    First of all some PD medications last a short time. Levodopa, the active ingredient in Sinemet, lasts in the blood stream (and brain) from 2.5 to 4 hours. The controlled release form (Sinemet CR) may last up to 6 hours, but usually only 5. Levodopa competes with other protein for absorption to the blood stream, and some recommend that it not be taken with meals. I think this is not a major problem, and have my patients usually take the medication at mealtimes, and as the medication effect becomes shorter, may move to four- hour intervals (eg. 7am -11am -3pm, -7pm). Drugs that make levodopa last a bit longer include entacapone and rasagiline. (Carbidopa/levodopa/entacapone tablets are brand named "Stalevo.")

    Dopamine agonists, pramipexole (Mirapex) and ropinirole (Requip), usually last 6-12 hours, and both have recently developed once daily preparations. These new agents may be great for people who are having mobility problems in the night. I recc the once daily forms to be taken with the first dose of the day, unless night-time is difficult, and then will dose later. The original formulations are now available in generic, and may be also dosed at mealtimes - and simultaneously with levodopa.
    Was this Helpful?
    8 of 16 found this helpful
    tony32vu responded:
    I have been diagnosed with PD(pSP=progressive supranuclear
    palsy)in 2007. Since then, all Meds are ineffective. So, I used to search webs to find whomever with the same symptom like me and what meds they're taking?
    Mark A Stacy, MD replied to tony32vu's response:
    I am sorry to read that your medications are not effective; most people with PSP notice less response to drugs that PD patients. However, sometimes higher dosages may produce some benefit. I usually will try to simplify a medication regimen to only carbidopa/levodopa (25/100), and try gradually increasing to 2 tablets four times daily.
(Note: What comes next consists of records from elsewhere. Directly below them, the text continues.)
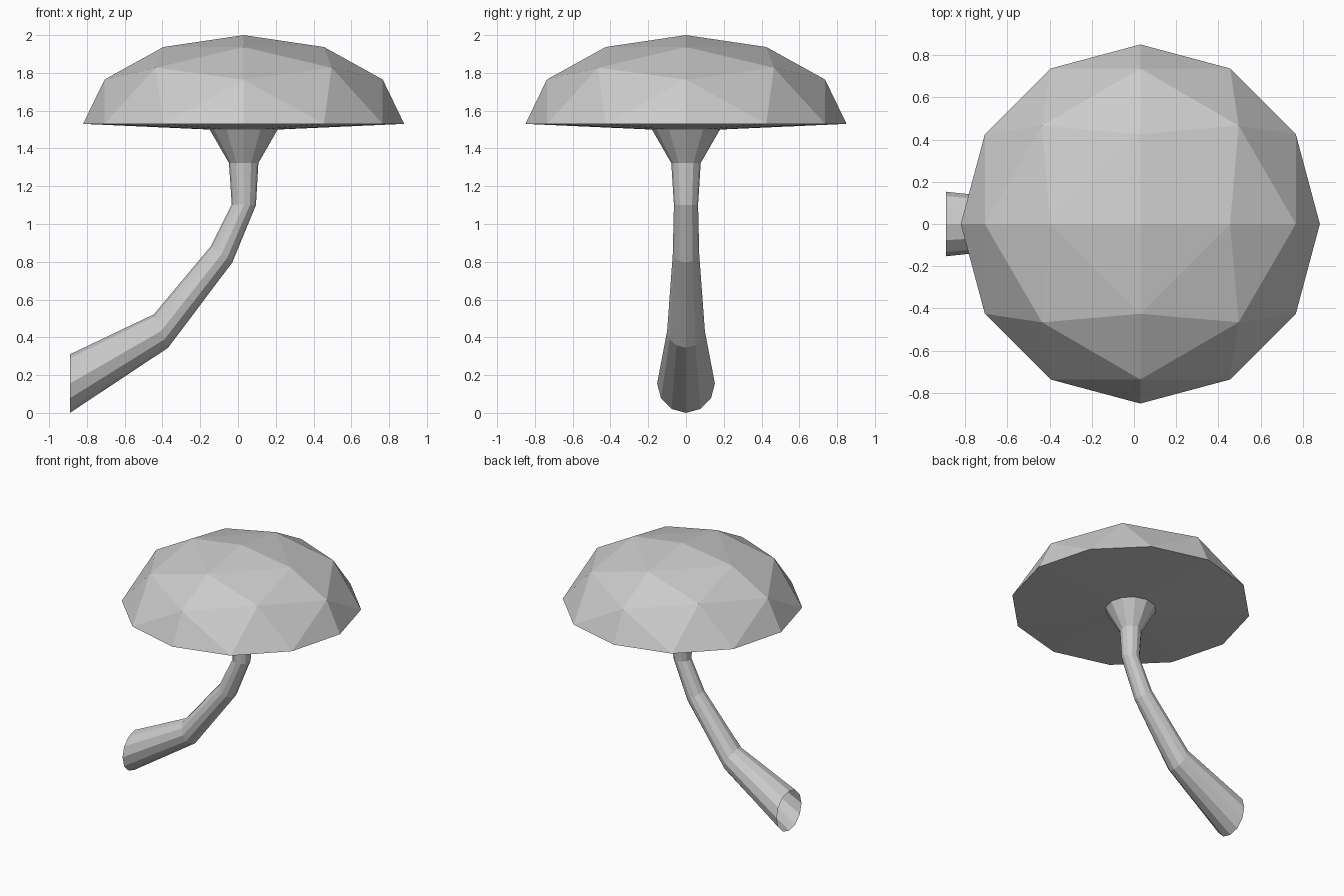
import bpy, bmesh
from math import sin, cos, pi, radians
from mathutils import Vector

if "Cube" in bpy.data.objects:
    bpy.data.objects.remove(bpy.data.objects["Cube"])

CX = 0.03          # cap and stem-top axis
RIM_Z, RIM_R, CAP_H = 1.53, 0.85, 0.47
NECK_Z, NECK_R = 1.50, 0.18
SIDES = 12


def finish(name, bm):
    bmesh.ops.recalc_face_normals(bm, faces=bm.faces)
    mesh = bpy.data.meshes.new(name)
    bm.to_mesh(mesh)
    bm.free()
    obj = bpy.data.objects.new(name, mesh)
    bpy.context.collection.objects.link(obj)
    return obj


def add_ring(bm, centre, u, v):
    return [bm.verts.new(centre + u * cos(2 * pi * i / SIDES) + v * sin(2 * pi * i / SIDES))
            for i in range(SIDES)]


def bridge(bm, a, b):
    n = len(a)
    for i in range(n):
        j = (i + 1) % n
        bm.faces.new((a[i], a[j], b[j], b[i]))


# Cap: upper half of a three-step octahedral dome, flattened
bm = bmesh.new()
rings = [[bm.verts.new((CX, 0, RIM_Z + CAP_H))]]
for k in (1, 2, 3):
    polar = radians(30 * k)
    corners = [Vector((sin(polar) * x, sin(polar) * y, cos(polar)))
               for x, y in ((1, 0), (0, 1), (-1, 0), (0, -1))]
    ring = []
    for q in range(4):
        for j in range(k):
            p = corners[q].slerp(corners[(q + 1) % 4], j / k) if j else corners[q]
            ring.append(bm.verts.new((CX + RIM_R * p.x, RIM_R * p.y, RIM_Z + CAP_H * p.z)))
    rings.append(ring)
for k in (1, 2, 3):
    outer, inner = rings[k], rings[k - 1]
    for q in range(4):
        for j in range(k):
            o, i = q * k + j, q * (k - 1) + j
            o2, i1 = (o + 1) % len(outer), i % len(inner)
            bm.faces.new((outer[o], outer[o2], inner[i1]))
            if j < k - 1:
                bm.faces.new((outer[o2], inner[(i + 1) % len(inner)], inner[i1]))

# Cap underside, dipping slightly to the stem
neck = add_ring(bm, Vector((CX, 0, NECK_Z)), Vector((NECK_R, 0, 0)), Vector((0, NECK_R, 0)))
bridge(bm, rings[3], neck)
finish("cap", bm)

# Stem: rings given by their lower/right point, upper/left point and half width in y
sections = [
    ((-0.89, 0.00), (-0.89, 0.31), 0.153),
    ((-0.37, 0.345), (-0.445, 0.522), 0.10),
    ((-0.03, 0.797), (-0.143, 0.883), 0.07),
    ((0.095, 1.10), (-0.033, 1.104), 0.064),
    ((0.108, 1.323), (-0.048, 1.323), 0.078),
    ((CX + NECK_R, NECK_Z), (CX - NECK_R, NECK_Z), NECK_R),
]
bm = bmesh.new()
previous = None
for (x1, z1), (x2, z2), half in sections:
    a, b = Vector((x1, 0, z1)), Vector((x2, 0, z2))
    ring = add_ring(bm, (a + b) / 2, (a - b) / 2, Vector((0, half, 0)))
    if previous:
        bridge(bm, previous, ring)
    previous = ring
finish("stem", bm)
    You may wish to discuss this strategy with your doctor.

    Helpful Tips

    doctor/patient experience with rytary
    Hi- I am a cc physician who was diagnosed 6 years ago at age 41--I have not had tremor or dyskinesia but certainly have significant off ... More
    Was this Helpful?
    1 of 1 found this helpful

    Related Drug Reviews

    • Drug Name User Reviews

    Report Problems With Your Medications to the FDA

    FDAYou are encouraged to report negative side effects of prescription drugs to the FDA. Visit the FDA MedWatch website or call 1-800-FDA-1088.

    For more information, visit the Duke Health Neurological Disorders Center